Christie, Nottage Wash Their Hands of Web Shop Issue
Like Pontius Pilate on that fateful day, Prime Minister Perry Christie and Security Minister Bernard Nottage have washed their hands of the web shop controversy.
Following the FNM’s call for the immediate closure of illegal gambling and lottery operations, Mr Christie said he does not have to “get involved” in enforcing his orders to close the web shops.
He said the well-trained and “well-led” Police Force are responsible for enforcing the law.
True, but as Prime Minister, it is his job to make sure the police are doing their job, isn’t it?
FNM Leader Hubert Minnis has criticised the government and police for the “inordinate delay” in closing the web shops after Chief Justice Michael Barnett lifted an order that protected the web shops.
Showing his typical clueless nature of the events of the day, Mr Christie said, “I don’t know if they (web-shops) have appealed yet on this matter, but the government, the prime minister, doesn’t get involved in enforcing it.”
First of all, why wouldn’t Mr Christie know whether an appeal has been made or not? Even Potcake knows more about what’s going on than that.
“The police know what their jobs must be; it is for the police to do what they have to do and interpret the judgement as they have to interpret it and if they need advice, they get their advice from the Attorney General. But it’s not Perry Christie closing it down,” said the Prime Minister, as if he wanted to make sure his web shop cronies couldn’t blame him, especially after all the money they allegedly gave him for his election campaign.
But is this the same man who ordered that web shops be closed following the failed referendum in January?
Christie said that his January statement, that all web shops must close with immediate effect, “speaks for itself” and he’s “moving on”.
Following the January referendum on web shop gaming, Prime Minister Perry Christie announced that all web-shops must close with immediate effect; but web-shops filed an injunction to block any move by the government from interfering with the operations.
Crown attorneys moved to have the January 30 court order lifted in a hearing before the Chief Justice a week ago. They succeeded.
On April 10, Chief Justice Michael Barnett ruled that “the police must be allowed to enforce the law unless and until the law has been declared to be invalid.”
Web shop attorneys applied for a stay of that order. The Appeal Court rejected their application.
Prosecutors argued that operators had themselves admitted they were engaging in gaming and that such activities went outside of what they were licensed to do as web shop cafe operators.
The fact that his order has been ignored, even after legal challenges were exhausted, apparently isn’t Mr Christie’s concern.
“We are a country of laws,” Mr Christie said.

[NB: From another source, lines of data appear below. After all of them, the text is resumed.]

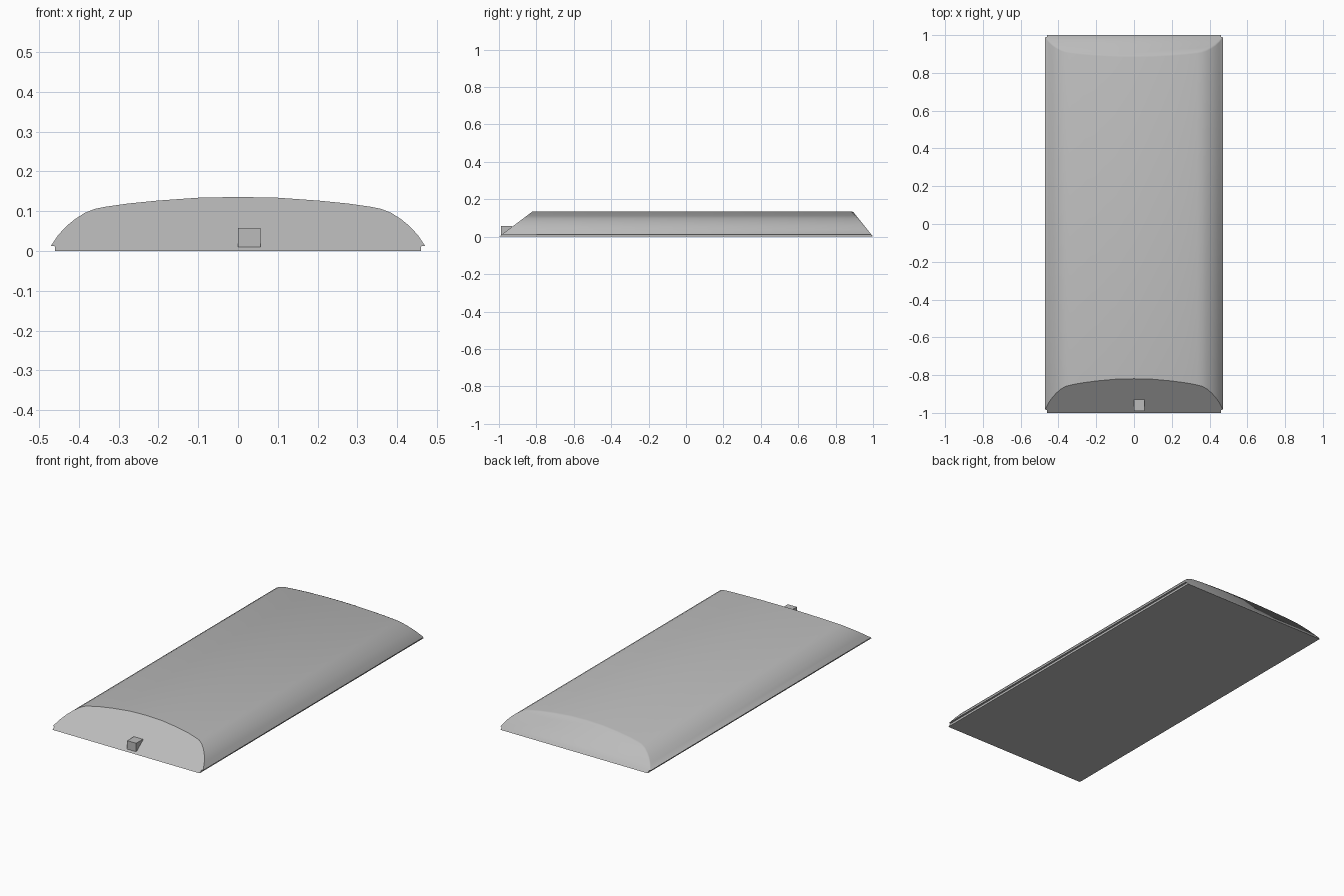
import bpy
import bmesh
import math

cube = bpy.data.objects.get("Cube")
if cube:
    bpy.data.objects.remove(cube)

grey = bpy.data.materials.new("plain grey")
grey.use_nodes = True
colour = (0.5, 0.5, 0.5, 1)
grey.diffuse_color = colour
grey.node_tree.nodes["Principled BSDF"].inputs["Base Color"].default_value = colour


def finish(name, bm):
    bmesh.ops.recalc_face_normals(bm, faces=bm.faces[:])
    mesh = bpy.data.meshes.new(name)
    bm.to_mesh(mesh)
    bm.free()
    mesh.materials.append(grey)
    obj = bpy.data.objects.new(name, mesh)
    bpy.context.collection.objects.link(obj)
    return obj


# Half cross-section of the domed shell, from the base to the crown
half = [(0.46, 0), (0.46, 0.012), (0.47, 0.013), (0.452, 0.04), (0.432, 0.062),
        (0.41, 0.08), (0.385, 0.096), (0.36, 0.106), (0.335, 0.111), (0.28, 0.119),
        (0.2, 0.127), (0.1, 0.134)]
profile = half + [(0, 0.136)] + [(-x, z) for x, z in reversed(half)]


def front_y(z):
    return -1 + z * 1.33


def back_y(z):
    return 1 - z * 0.8


# Shell: profile swept lengthwise, both ends cut on a slope, soft rear rim
bm = bmesh.new()
front = [bm.verts.new((x, front_y(z), z)) for x, z in profile]
rear = [bm.verts.new((x, back_y(z) - 0.008 * min(1, z / 0.05), z)) for x, z in profile]
rim = [bm.verts.new((x * 0.993, back_y(z * 0.97), z * 0.97)) for x, z in profile]
n = len(profile)
for a, b in ((front, rear), (rear, rim)):
    for i in range(n):
        j = (i + 1) % n
        bm.faces.new((a[i], a[j], b[j], b[i]))
front_cap = bm.faces.new(front)
bm.faces.new(rim)
bm.normal_update()
bmesh.ops.recalc_face_normals(bm, faces=bm.faces[:])
for face in bm.faces:
    face.smooth = True
for edge in bm.edges:
    if edge in front_cap.edges or edge.calc_face_angle(0) > math.radians(40):
        edge.smooth = False
finish("domed_shell", bm)

# Small block on the sloping front end
bm = bmesh.new()
bmesh.ops.create_cube(bm, size=1)
for v in bm.verts:
    v.co = (0.028 + v.co.x * 0.056, -0.96 + v.co.y * 0.06, 0.034 + v.co.z * 0.048)
finish("front_block", bm)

But are we?
The law says web shops are illegal, yet even police officers openly play the numbers.
Meanwhile, National Security Minister Dr Bernard Nottage said it was not his job to direct the police chief, adding that officials would have to wait for the advice of Attorney General Allyson Maynard-Gibson before making a decision on the way forward.
And Police Commissioner Greenslade says the force is now conducting a probe to see if web shop owners are deviating from the clauses of operation allowed in their business licenses.
Yet, the fact that they are violating the law is something web shop owners have already admitted. Their attorney Wayne Munroe has previously said it did not matter if his clients were engaging in gambling, because the government had no right to tell people how to spend their leisure money anyway.
This past weekend, Opposition Leader Dr Hubert Minnis said: “It is now the job of Mr Greenslade to do his best to enforce the law; to stop making what sounds like lame excuses, and to stop trying to anticipate the legal challenges which people who are breaking the law may try to raise. Let lawyers do the job of lawyers while you, Mr Commissioner, do the job for which we believe you to be fully qualified and capable, namely prevent crime, including ‘white collar and computerized gambling crimes.”
But wait… there’s more. Wayne Munroe – the attorney for Island Game, Island Luck, FML, Asue Draw, Whattfall and Chances – has advised his clients to stay open and let the government close them down.
And he even threatened the government, saying that if the government chooses to act on the Chief Justice’s ruling, government could set itself up for further legal action at the cost of taxpayers.
Or, a wise judge could make Mr Munroe and his clients pay all future court costs after they lose the next round.
By Frederick Reedcorruption, crime, gambling, PLP, police